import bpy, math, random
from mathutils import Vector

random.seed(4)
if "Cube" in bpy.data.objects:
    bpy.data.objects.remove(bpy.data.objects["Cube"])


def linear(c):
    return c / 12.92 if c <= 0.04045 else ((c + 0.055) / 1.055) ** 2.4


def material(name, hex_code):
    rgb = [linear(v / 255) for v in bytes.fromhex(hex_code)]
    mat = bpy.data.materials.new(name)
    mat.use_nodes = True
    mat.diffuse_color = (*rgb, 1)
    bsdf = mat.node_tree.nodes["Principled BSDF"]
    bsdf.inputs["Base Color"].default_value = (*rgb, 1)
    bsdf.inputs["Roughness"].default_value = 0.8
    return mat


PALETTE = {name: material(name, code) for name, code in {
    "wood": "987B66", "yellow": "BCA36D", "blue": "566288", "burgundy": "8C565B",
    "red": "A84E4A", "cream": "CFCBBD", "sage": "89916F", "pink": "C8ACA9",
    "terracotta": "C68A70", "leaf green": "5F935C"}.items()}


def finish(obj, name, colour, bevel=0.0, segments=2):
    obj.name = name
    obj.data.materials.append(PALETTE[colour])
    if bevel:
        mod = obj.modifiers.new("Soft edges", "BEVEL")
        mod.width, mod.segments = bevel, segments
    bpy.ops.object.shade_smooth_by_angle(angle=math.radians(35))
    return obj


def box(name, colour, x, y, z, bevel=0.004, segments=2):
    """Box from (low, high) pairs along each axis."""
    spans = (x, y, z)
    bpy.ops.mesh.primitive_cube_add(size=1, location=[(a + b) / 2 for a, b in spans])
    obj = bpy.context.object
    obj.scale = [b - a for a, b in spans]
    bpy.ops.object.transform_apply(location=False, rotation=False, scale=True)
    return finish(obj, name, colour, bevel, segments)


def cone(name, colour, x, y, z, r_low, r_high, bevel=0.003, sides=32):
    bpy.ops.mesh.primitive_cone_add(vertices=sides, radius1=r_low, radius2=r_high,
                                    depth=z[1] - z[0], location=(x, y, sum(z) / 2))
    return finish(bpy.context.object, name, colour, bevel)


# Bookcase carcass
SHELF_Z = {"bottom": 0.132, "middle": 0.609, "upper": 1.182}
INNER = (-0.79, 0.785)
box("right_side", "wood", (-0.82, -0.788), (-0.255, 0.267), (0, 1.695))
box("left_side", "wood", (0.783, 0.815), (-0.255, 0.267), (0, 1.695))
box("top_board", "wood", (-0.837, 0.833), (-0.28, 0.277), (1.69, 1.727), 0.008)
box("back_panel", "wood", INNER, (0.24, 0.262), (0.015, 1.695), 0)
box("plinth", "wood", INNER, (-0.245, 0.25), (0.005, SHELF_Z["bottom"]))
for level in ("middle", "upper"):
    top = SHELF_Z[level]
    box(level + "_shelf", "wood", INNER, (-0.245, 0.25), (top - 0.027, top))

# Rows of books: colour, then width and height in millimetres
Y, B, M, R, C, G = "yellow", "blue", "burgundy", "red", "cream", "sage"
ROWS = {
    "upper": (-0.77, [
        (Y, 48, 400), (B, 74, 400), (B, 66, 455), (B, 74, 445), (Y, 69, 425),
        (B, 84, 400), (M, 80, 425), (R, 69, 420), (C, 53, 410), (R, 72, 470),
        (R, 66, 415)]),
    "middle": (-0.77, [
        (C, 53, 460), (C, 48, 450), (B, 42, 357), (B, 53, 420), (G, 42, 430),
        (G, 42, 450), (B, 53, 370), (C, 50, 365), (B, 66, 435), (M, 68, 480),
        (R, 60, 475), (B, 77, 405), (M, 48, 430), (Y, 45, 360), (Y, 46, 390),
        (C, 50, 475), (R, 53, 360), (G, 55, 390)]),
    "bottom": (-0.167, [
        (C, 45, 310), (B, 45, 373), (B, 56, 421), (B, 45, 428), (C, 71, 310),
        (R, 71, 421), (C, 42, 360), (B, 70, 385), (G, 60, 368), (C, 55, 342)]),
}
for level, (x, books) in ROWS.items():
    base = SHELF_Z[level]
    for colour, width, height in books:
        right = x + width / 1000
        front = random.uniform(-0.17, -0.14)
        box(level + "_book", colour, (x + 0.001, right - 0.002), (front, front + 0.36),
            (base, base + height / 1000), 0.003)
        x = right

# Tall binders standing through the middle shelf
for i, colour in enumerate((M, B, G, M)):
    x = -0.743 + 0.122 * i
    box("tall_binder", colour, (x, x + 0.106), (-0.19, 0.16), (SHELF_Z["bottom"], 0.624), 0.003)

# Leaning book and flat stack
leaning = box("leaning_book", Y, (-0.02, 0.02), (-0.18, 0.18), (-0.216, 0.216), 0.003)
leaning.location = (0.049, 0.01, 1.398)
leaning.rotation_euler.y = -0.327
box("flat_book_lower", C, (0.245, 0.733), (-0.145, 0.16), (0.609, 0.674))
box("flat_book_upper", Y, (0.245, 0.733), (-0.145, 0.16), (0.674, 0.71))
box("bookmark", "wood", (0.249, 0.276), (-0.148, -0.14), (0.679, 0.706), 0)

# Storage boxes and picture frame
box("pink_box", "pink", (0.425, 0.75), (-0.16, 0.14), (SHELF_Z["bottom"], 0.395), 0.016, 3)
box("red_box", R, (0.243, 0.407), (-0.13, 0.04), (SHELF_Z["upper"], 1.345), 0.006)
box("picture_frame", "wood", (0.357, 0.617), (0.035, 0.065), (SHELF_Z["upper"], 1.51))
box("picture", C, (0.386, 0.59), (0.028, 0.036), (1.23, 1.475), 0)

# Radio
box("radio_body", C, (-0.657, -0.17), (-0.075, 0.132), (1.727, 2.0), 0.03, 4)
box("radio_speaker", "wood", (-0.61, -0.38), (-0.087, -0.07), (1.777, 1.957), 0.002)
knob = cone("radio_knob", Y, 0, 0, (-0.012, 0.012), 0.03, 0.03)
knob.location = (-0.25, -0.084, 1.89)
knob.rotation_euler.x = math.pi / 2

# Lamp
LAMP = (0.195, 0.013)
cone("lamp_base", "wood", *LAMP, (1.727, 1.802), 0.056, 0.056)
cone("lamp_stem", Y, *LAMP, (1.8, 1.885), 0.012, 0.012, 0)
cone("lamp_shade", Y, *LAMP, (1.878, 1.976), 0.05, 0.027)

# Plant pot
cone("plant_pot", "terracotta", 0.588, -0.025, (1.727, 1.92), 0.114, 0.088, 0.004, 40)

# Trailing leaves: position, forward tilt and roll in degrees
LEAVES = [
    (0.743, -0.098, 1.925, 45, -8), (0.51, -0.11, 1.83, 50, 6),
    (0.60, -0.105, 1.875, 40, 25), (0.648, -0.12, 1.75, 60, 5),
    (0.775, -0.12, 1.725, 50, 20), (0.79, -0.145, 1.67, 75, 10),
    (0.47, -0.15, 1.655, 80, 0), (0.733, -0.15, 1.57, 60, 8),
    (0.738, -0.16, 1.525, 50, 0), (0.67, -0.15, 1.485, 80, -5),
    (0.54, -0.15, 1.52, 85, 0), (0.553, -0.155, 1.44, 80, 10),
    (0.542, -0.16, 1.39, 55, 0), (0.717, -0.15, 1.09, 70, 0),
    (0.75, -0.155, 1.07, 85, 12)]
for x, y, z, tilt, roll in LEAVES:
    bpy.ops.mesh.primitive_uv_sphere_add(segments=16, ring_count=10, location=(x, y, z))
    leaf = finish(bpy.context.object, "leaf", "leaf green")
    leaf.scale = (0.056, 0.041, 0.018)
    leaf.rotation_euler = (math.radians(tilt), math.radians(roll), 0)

#####

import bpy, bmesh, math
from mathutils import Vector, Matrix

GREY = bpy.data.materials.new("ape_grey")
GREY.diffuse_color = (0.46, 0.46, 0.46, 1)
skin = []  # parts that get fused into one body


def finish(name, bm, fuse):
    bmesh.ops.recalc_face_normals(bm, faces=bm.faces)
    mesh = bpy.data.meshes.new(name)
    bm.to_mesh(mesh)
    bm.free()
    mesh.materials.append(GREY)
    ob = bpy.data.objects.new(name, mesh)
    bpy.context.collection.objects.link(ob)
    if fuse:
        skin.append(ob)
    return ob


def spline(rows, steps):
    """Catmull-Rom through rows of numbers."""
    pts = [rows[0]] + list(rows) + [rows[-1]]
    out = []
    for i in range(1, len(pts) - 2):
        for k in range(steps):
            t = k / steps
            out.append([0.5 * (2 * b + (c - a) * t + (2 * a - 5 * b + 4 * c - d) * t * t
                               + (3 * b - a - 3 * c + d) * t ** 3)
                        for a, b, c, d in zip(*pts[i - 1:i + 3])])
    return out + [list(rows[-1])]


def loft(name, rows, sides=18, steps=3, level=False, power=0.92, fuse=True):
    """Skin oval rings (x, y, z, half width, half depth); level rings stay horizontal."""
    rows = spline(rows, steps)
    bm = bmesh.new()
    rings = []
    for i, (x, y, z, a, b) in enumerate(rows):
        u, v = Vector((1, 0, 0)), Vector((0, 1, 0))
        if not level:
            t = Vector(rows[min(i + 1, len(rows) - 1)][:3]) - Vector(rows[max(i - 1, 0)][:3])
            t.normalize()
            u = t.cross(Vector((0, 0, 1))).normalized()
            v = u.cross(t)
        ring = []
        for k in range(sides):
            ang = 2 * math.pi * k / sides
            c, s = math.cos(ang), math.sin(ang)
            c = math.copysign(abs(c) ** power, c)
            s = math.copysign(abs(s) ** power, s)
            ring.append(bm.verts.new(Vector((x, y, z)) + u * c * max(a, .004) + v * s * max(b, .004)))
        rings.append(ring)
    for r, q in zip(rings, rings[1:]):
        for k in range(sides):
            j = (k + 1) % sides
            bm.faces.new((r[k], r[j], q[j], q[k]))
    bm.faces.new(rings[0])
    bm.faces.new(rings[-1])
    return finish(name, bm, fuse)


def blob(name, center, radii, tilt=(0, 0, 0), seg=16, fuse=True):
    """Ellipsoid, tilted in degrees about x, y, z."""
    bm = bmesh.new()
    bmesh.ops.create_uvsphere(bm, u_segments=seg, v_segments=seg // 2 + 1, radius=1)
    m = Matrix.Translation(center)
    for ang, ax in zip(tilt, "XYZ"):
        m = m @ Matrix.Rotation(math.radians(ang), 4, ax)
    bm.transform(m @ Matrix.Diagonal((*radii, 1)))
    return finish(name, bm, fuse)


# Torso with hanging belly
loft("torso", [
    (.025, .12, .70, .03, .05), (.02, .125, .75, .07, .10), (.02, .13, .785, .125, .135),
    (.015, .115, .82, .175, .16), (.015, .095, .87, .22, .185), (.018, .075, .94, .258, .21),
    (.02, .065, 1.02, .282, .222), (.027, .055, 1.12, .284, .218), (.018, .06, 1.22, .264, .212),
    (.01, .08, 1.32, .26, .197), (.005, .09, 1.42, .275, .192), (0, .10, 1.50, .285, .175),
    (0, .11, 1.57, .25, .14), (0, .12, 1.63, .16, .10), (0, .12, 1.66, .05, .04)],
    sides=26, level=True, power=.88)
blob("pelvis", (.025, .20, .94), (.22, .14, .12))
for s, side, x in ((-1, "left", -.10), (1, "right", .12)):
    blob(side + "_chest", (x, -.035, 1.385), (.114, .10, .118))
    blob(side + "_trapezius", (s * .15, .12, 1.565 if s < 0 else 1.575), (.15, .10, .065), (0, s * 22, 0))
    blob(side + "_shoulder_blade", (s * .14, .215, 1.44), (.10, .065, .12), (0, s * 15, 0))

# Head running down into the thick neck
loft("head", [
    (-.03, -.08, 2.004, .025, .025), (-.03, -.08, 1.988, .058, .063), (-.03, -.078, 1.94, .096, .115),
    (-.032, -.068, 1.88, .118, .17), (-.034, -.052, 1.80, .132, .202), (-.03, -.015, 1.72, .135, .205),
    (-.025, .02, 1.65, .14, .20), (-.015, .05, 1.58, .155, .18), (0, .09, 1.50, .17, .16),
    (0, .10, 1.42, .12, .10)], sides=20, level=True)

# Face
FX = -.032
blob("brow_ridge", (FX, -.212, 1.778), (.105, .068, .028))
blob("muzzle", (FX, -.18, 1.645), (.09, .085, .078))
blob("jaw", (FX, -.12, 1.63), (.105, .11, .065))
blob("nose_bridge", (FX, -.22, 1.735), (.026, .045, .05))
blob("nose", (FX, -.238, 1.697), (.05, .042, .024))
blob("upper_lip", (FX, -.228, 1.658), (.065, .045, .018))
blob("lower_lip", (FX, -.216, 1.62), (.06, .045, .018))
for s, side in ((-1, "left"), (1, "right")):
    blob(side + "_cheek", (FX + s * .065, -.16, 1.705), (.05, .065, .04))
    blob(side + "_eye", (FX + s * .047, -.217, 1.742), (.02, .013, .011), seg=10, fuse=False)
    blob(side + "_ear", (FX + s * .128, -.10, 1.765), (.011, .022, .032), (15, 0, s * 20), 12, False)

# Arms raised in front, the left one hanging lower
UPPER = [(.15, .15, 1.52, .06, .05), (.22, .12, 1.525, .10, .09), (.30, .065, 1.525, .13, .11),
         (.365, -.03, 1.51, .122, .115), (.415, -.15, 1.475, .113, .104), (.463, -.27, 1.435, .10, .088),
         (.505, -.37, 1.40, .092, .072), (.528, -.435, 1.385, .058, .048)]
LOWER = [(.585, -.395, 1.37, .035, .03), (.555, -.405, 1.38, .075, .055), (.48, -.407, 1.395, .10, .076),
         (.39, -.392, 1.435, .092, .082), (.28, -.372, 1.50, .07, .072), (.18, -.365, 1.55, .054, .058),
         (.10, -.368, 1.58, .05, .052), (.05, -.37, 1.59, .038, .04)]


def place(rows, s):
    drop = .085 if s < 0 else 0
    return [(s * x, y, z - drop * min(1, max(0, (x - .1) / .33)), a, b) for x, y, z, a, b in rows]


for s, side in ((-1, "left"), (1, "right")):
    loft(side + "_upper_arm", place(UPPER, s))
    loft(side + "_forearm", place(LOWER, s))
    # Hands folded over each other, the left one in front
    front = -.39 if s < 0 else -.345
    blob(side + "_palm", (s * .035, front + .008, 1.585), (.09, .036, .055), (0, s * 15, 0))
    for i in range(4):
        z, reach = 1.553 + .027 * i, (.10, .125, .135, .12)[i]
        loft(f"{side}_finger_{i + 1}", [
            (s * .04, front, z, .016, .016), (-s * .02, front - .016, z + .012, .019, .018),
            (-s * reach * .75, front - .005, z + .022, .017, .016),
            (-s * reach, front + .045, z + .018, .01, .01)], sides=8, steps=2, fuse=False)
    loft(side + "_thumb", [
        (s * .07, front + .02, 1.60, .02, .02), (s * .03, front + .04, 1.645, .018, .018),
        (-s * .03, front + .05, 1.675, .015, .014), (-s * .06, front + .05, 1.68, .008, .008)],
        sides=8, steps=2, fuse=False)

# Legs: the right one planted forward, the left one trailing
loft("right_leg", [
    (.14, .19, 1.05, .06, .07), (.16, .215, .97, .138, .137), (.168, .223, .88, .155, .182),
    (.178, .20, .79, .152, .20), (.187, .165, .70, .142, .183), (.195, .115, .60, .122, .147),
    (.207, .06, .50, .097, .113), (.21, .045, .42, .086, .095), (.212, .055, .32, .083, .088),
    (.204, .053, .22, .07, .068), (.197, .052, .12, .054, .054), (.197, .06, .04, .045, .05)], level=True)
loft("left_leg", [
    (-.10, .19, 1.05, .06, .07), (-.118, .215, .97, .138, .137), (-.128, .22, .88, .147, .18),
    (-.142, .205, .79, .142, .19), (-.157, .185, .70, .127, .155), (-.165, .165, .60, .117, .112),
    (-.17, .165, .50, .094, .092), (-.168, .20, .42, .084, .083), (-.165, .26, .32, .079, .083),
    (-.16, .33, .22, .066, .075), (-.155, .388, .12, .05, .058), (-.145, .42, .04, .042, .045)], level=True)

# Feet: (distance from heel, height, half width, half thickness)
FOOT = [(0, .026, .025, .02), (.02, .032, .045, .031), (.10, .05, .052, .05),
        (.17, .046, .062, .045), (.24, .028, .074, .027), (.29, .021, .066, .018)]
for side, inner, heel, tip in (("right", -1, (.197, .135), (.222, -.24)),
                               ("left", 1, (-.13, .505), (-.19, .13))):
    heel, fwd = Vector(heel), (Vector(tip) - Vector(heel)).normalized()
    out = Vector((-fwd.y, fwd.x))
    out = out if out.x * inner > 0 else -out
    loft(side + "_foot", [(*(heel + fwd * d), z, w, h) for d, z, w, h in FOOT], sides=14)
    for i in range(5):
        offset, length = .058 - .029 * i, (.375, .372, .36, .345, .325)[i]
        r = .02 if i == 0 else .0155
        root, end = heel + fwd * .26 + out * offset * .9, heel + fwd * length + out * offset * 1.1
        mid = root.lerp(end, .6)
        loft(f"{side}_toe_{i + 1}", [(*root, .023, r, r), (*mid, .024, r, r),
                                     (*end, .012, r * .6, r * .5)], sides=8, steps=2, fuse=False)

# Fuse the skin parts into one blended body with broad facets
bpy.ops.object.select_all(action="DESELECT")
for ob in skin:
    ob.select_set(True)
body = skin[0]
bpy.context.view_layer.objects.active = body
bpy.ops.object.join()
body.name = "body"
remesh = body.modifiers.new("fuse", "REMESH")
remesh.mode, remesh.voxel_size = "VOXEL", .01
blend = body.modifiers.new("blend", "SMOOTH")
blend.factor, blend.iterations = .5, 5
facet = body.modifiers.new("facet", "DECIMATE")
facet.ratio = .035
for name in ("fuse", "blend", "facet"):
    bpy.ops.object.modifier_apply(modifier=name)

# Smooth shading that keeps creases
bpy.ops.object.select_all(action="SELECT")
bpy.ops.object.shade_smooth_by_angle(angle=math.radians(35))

#####

*ABOUT THIS EXERCISE*: Among the records above, only the lines between the line holding "2.0), 0.03, 4)" and the line holding "LAMP = (0.195, 0.013)", inclusive, are to be output, exactly as written.

*EXERCISE ANSWER*:
box("radio_body", C, (-0.657, -0.17), (-0.075, 0.132), (1.727, 2.0), 0.03, 4)
box("radio_speaker", "wood", (-0.61, -0.38), (-0.087, -0.07), (1.777, 1.957), 0.002)
knob = cone("radio_knob", Y, 0, 0, (-0.012, 0.012), 0.03, 0.03)
knob.location = (-0.25, -0.084, 1.89)
knob.rotation_euler.x = math.pi / 2

# Lamp
LAMP = (0.195, 0.013)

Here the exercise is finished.